Friday 11 April 2014

pelagic or teuthology

During the golden age of exploration—which continued charting well into the early twentieth century—most notable were expeditions to the ends of the earth, planting flags at the poles, however one adventurous researcher cast his ambitions towards an unknown middle-distance, under the waves.  Restricted to plumbing the depths from the surface, Carl Friedrich Chun launched an excursion on the steamship Valdivia from the port of Hamburg to explore the deep seas.  The zoologist and resident expert in marine biology (a teutholog is one who studies cephalopods, octipuses, cuttlefish, nautilus and squids) at the University of Leipzig contrived new ways to fish for specimens and bring his haul to the surface.
True to the mission and cutting the figue of a Jules Verne character, the voyage rounded the southern cape of Africa and made calls in the South Seas before heading into the subantarctic (below/above) region.  Collection efforts were difficult, as many of the strange and never before seen monstrosities harvested disintegrated due to having adapted to the great pressures of the deep, and most samples, like the anglerfish, with its lantern and gaping maw, defied study and classification for years, unobserved in their native environment.  Chun, however, does have several new creatures credited to his name, including the vampire squid (from Hell), so called for its black cloak that draped its tentacles, arrayed with spines—and outfitted with night-lights.

Wednesday 6 July 2011

kraken or there be dragons here
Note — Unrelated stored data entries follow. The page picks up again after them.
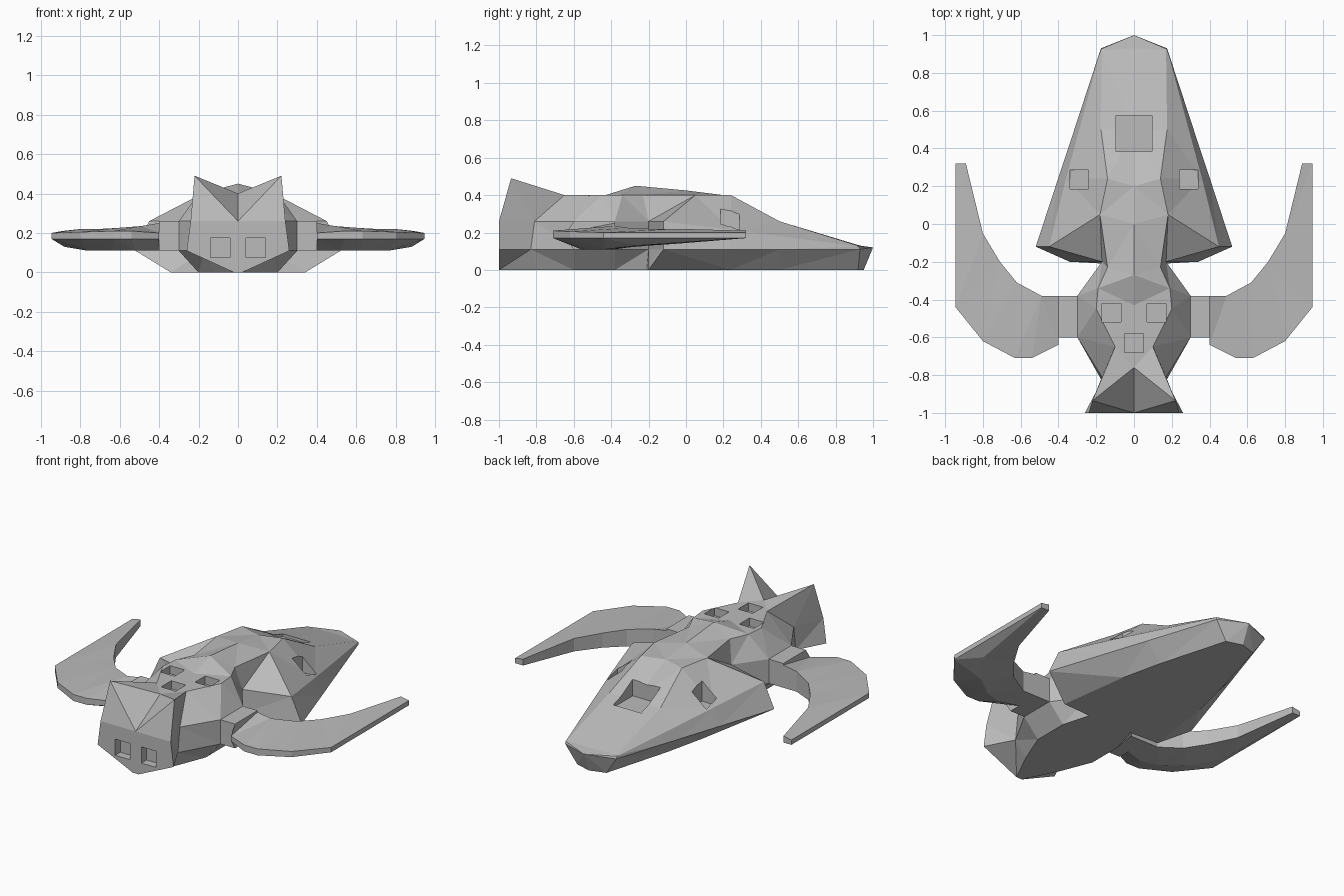
import bpy
import bmesh
from mathutils import Vector

default_cube = bpy.data.objects.get("Cube")
if default_cube:
    bpy.data.objects.remove(default_cube, do_unlink=True)

# Single hull colour
grey = bpy.data.materials.new("hull_grey")
grey.use_nodes = True
shade = (0.5, 0.5, 0.5, 1)
grey.diffuse_color = shade
for node in grey.node_tree.nodes:
    if node.type == 'BSDF_PRINCIPLED':
        node.inputs["Base Color"].default_value = shade
        node.inputs["Roughness"].default_value = 0.8


def finish(bm, name):
    """Weld, triangulate and turn the bmesh into a flat shaded object."""
    bmesh.ops.remove_doubles(bm, verts=bm.verts, dist=0.001)
    bmesh.ops.triangulate(bm, faces=bm.faces, quad_method='SHORT_EDGE')
    bmesh.ops.recalc_face_normals(bm, faces=bm.faces)
    mesh = bpy.data.meshes.new(name)
    bm.to_mesh(mesh)
    bm.free()
    mesh.materials.append(grey)
    obj = bpy.data.objects.new(name, mesh)
    bpy.context.collection.objects.link(obj)
    return obj


def loft(bm, rings):
    """Skin closed rings of equal length and return their vertices."""
    loops = [[bm.verts.new(p) for p in ring] for ring in rings]
    count = len(loops[0])
    for first, second in zip(loops, loops[1:]):
        for i in range(count):
            j = (i + 1) % count
            bm.faces.new((first[i], first[j], second[j], second[i]))
    return loops


# Levels shared by the hull rails
MID, LOW, TOP = 0.26, 0.11, 0.40

# Rails running from the head to the tail
spine = [(-1, MID), (-.76, TOP), (-.6, TOP), (-.43, TOP), (-.27, .45),
         (0, .425), (.2, TOP), (.5, MID), (.93, .13), (1, .12)]
shoulder = [(.22, -.935, .49), (.1, -.65, TOP), (.2, -.45, TOP),
            (.19, -.34, TOP), (.14, -.23, TOP), (.18, .05, TOP),
            (.14, .24, TOP), (.175, .5, MID), (.17, .92, .13), (0, 1, .12)]
upper_side = [(.24, -1, MID), (.17, -.81, MID), (.3, -.6, MID),
              (.3, -.38, MID), (.17, -.2, MID), (.45, -.12, MID),
              (.36, .24, .215), (.29, .5, .18), (.175, .925, .125), (0, 1, .12)]
lower_side = [(.26, -1), (.17, -.83), (.3, -.6), (.3, -.38), (.17, -.2),
              (.52, -.12), (.402, .24), (.316, .5), (.175, .93), (0, 1)]
keel_edge = [(.02, -1), (.12, -.8), (.2, -.6), (.2, -.38), (.15, -.21),
             (.34, -.2), (.28, .24), (.22, .5), (.1, .92), (0, .95)]

# Hull, with rings mirrored about the centre plane
rings = []
for s, sh, up, lo, ke in zip(spine, shoulder, upper_side, lower_side, keel_edge):
    low_height = .12 if lo[0] == 0 else LOW
    half = [sh, up, (*lo, low_height), (*ke, 0)]
    mirrored = [(-x, y, z) for x, y, z in reversed(half)]
    rings.append([(0, *s)] + half + [(0, ke[1], 0)] + mirrored)

bm = bmesh.new()
face_ring = loft(bm, rings)[0]
bm.faces.new(face_ring[:6])
bm.faces.new(face_ring[5:] + face_ring[:1])
bmesh.ops.dissolve_degenerate(bm, dist=0.0005, edges=bm.edges)
hull = finish(bm, "hull")

# Square recesses: centre and size of each cutter
recesses = [((0, .48, .32), (.19, .19, .2)),
            ((0, -.63, TOP), (.1, .1, .1))]
for side in (-1, 1):
    recesses += [((side * .12, -.47, TOP), (.1, .1, .1)),
                 ((side * .29, .235, .3), (.1, .1, .2)),
                 ((side * .09, -1, .125), (.1, .1, .1))]

cutters = []
for centre, size in recesses:
    bm = bmesh.new()
    bmesh.ops.create_cube(bm, size=1)
    bmesh.ops.scale(bm, vec=size, verts=bm.verts)
    bmesh.ops.translate(bm, vec=centre, verts=bm.verts)
    cutter = finish(bm, "recess_cutter")
    cutter.hide_render = True
    cutters.append(cutter)
    cut = hull.modifiers.new("recess", 'BOOLEAN')
    cut.operation = 'DIFFERENCE'
    cut.solver = 'EXACT'
    cut.object = cutter

# Bake the recesses and drop the cutters
bpy.context.view_layer.update()
graph = bpy.context.evaluated_depsgraph_get()
carved = bpy.data.meshes.new_from_object(hull.evaluated_get(graph))
hull.modifiers.clear()
hull.data = carved
for cutter in cutters:
    bpy.data.objects.remove(cutter, do_unlink=True)

# Curved wings: inner edge, outer edge, then heights of
# inner top, outer top, outer rim, keel and inner bottom
wing_stations = [
    ((.26, -.38), (.26, -.6), (MID, MID, LOW, LOW, LOW)),
    ((.4, -.38), (.4, -.6), (MID, MID, LOW, LOW, LOW)),
    ((.4, -.38), (.4, -.64), (.25, .2, .17, LOW, LOW)),
    ((.49, -.38), (.54, -.71), (.235, .21, .17, LOW, LOW)),
    ((.62, -.31), (.63, -.71), (.225, .21, .17, LOW, .12)),
    ((.71, -.2), (.8, -.62), (.22, .205, .17, LOW, .13)),
    ((.8, -.05), (.945, -.44), (.22, .2, .17, .13, .14)),
    ((.89, .32), (.945, .32), (.21, .2, .17, .17, .17)),
]
for side, name in ((1, "left_wing"), (-1, "right_wing")):
    rings = []
    for inner, outer, heights in wing_stations:
        a, b = Vector(inner), Vector(outer)
        spots = (a, b, b, b.lerp(a, 0.45), a)
        rings.append([(side * p.x, p.y, z) for p, z in zip(spots, heights)])
    bm = bmesh.new()
    loops = loft(bm, rings)
    bm.faces.new(loops[0])
    bm.faces.new(loops[-1])
    finish(bm, name)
The Big Think, a surpassingly excellent curator for unusual examples of cartography, has a thoughtful piece on political satire, not such subtle ones, and portrayal of maps with anthropomorphism and zoomorphism. Going by national symbols alone, one would have a whole motley herd of eagles, lions, bears, dragons and griffons, but we also have these geo-political works of art that betray sentiment and fears. One of the more utilitarian propaganda monsters has been the land octopus, the kraken, an unappeasable force of nature that is a bigger threat than caricatures of kaisers and ministers. A lot of different countries, not just Russia and its successors, have assumed these writhing tentacles and it is interesting to reflect on these allegorical portrayals and meaning behind them--like in this map from the collections of Bibliodyssey. United, more or less under shifting regencies, Europe was often depicted as the Queen of the World, Europa Regina. I am sure that along with all available map-making precision at the time, a lot of thought, slights and glories, went into every feature. I cannot fathom the symbolism and deferring nature of this language but I hope we retain the ability to interpret the subtle and the dense and multi-layered.

Karte oft ungewรถhn-licher Kartographen und Satirikern finden in The Big Think blog, und in der jungsten Ausgabe befinden sich ein nach-denklich Artikel รผber vermenschlichter und zoomorphischen Figuren der Karten. Anstatt nur nationalen Symbolen--die Lรถwen, Adler, Bรคren, Drachen, Griffins--gibt auch die festlandlich Krake, auf Gefรผhl und Angst hindeuten. Die pur Naturgewalt--der Kraken--ist Propagandamittel und mehr bedrohlicher als politischen Karikaturen. Nicht nur Russland sondern auch vielen anderen Lรคndern dargestellt mit Auslรคufern war. In der Vergangenheit gezeigt Europa so wie eine Kรถnigin. Das ist sehr komplex und vielschichtig. Hoffentlich kรถnnen wir weiter solche Sinnbilder und Symbolismus schรคtzen und verstehen.